| Directions |
Each record that follows should be repeated exactly, minus any images.

Top of Records to use

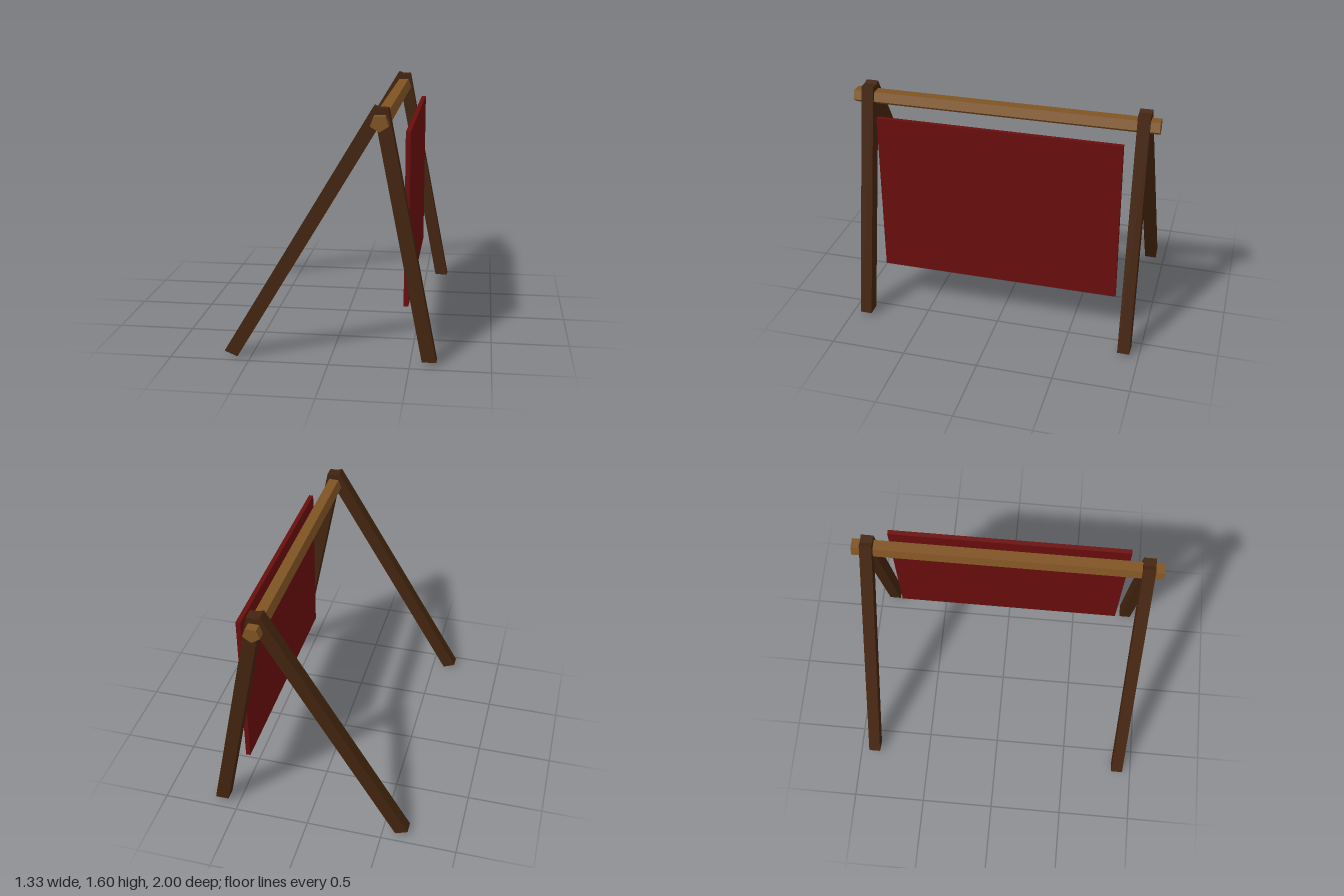
import * as THREE from 'three';

const wood = new THREE.MeshStandardMaterial({ name: 'beam wood', color: 0x7f5323, flatShading: true });
const darkWood = new THREE.MeshStandardMaterial({ name: 'dark leg wood', color: 0x43240f, flatShading: true });
const cloth = new THREE.MeshStandardMaterial({ name: 'red cloth', color: 0x6a0d0d, flatShading: true });

// Square post drawn as a slanted outline in x/y, with thickness along z
function leg(name, outline, z) {
  const shape = new THREE.Shape(outline.map(([x, y]) => new THREE.Vector2(x, y)));
  const depth = 0.08;
  const geometry = new THREE.ExtrudeGeometry(shape, { depth, bevelEnabled: false });
  geometry.translate(0, 0, z - depth / 2);
  const mesh = new THREE.Mesh(geometry, darkWood);
  mesh.name = name;
  return mesh;
}

export function createModel() {
  const group = new THREE.Group();
  group.name = 'clothFrame';

  // A pair of crossed legs at each end
  for (const [end, z] of [['front', 0.9], ['back', -0.9]]) {
    group.add(leg(end + 'LongLeg', [[-0.667, 0.034], [-0.585, 0], [0.349, 1.566], [0.267, 1.6]], z));
    group.add(leg(end + 'ShortLeg', [[0.574, 0.021], [0.664, 0.021], [0.354, 1.587], [0.264, 1.587]], z));
  }

  // Five-sided ridge beam, point down
  const beamGeometry = new THREE.CylinderGeometry(1, 1, 2, 5);
  beamGeometry.rotateX(Math.PI / 2).scale(0.058, 0.052, 1);
  const beam = new THREE.Mesh(beamGeometry, wood);
  beam.name = 'ridgeBeam';
  beam.position.set(0.307, 1.507, 0);
  group.add(beam);

  // Upright cloth panel
  const panel = new THREE.Mesh(new THREE.BoxGeometry(0.03, 1.1, 1.6), cloth);
  panel.name = 'clothPanel';
  panel.position.set(0.462, 0.88, 0);
  group.add(panel);

  return group;
}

Bottom of Records to use

| Result below |
import * as THREE from 'three';

const wood = new THREE.MeshStandardMaterial({ name: 'beam wood', color: 0x7f5323, flatShading: true });
const darkWood = new THREE.MeshStandardMaterial({ name: 'dark leg wood', color: 0x43240f, flatShading: true });
const cloth = new THREE.MeshStandardMaterial({ name: 'red cloth', color: 0x6a0d0d, flatShading: true });

// Square post drawn as a slanted outline in x/y, with thickness along z
function leg(name, outline, z) {
  const shape = new THREE.Shape(outline.map(([x, y]) => new THREE.Vector2(x, y)));
  const depth = 0.08;
  const geometry = new THREE.ExtrudeGeometry(shape, { depth, bevelEnabled: false });
  geometry.translate(0, 0, z - depth / 2);
  const mesh = new THREE.Mesh(geometry, darkWood);
  mesh.name = name;
  return mesh;
}

export function createModel() {
  const group = new THREE.Group();
  group.name = 'clothFrame';

  // A pair of crossed legs at each end
  for (const [end, z] of [['front', 0.9], ['back', -0.9]]) {
    group.add(leg(end + 'LongLeg', [[-0.667, 0.034], [-0.585, 0], [0.349, 1.566], [0.267, 1.6]], z));
    group.add(leg(end + 'ShortLeg', [[0.574, 0.021], [0.664, 0.021], [0.354, 1.587], [0.264, 1.587]], z));
  }

  // Five-sided ridge beam, point down
  const beamGeometry = new THREE.CylinderGeometry(1, 1, 2, 5);
  beamGeometry.rotateX(Math.PI / 2).scale(0.058, 0.052, 1);
  const beam = new THREE.Mesh(beamGeometry, wood);
  beam.name = 'ridgeBeam';
  beam.position.set(0.307, 1.507, 0);
  group.add(beam);

  // Upright cloth panel
  const panel = new THREE.Mesh(new THREE.BoxGeometry(0.03, 1.1, 1.6), cloth);
  panel.name = 'clothPanel';
  panel.position.set(0.462, 0.88, 0);
  group.add(panel);

  return group;
}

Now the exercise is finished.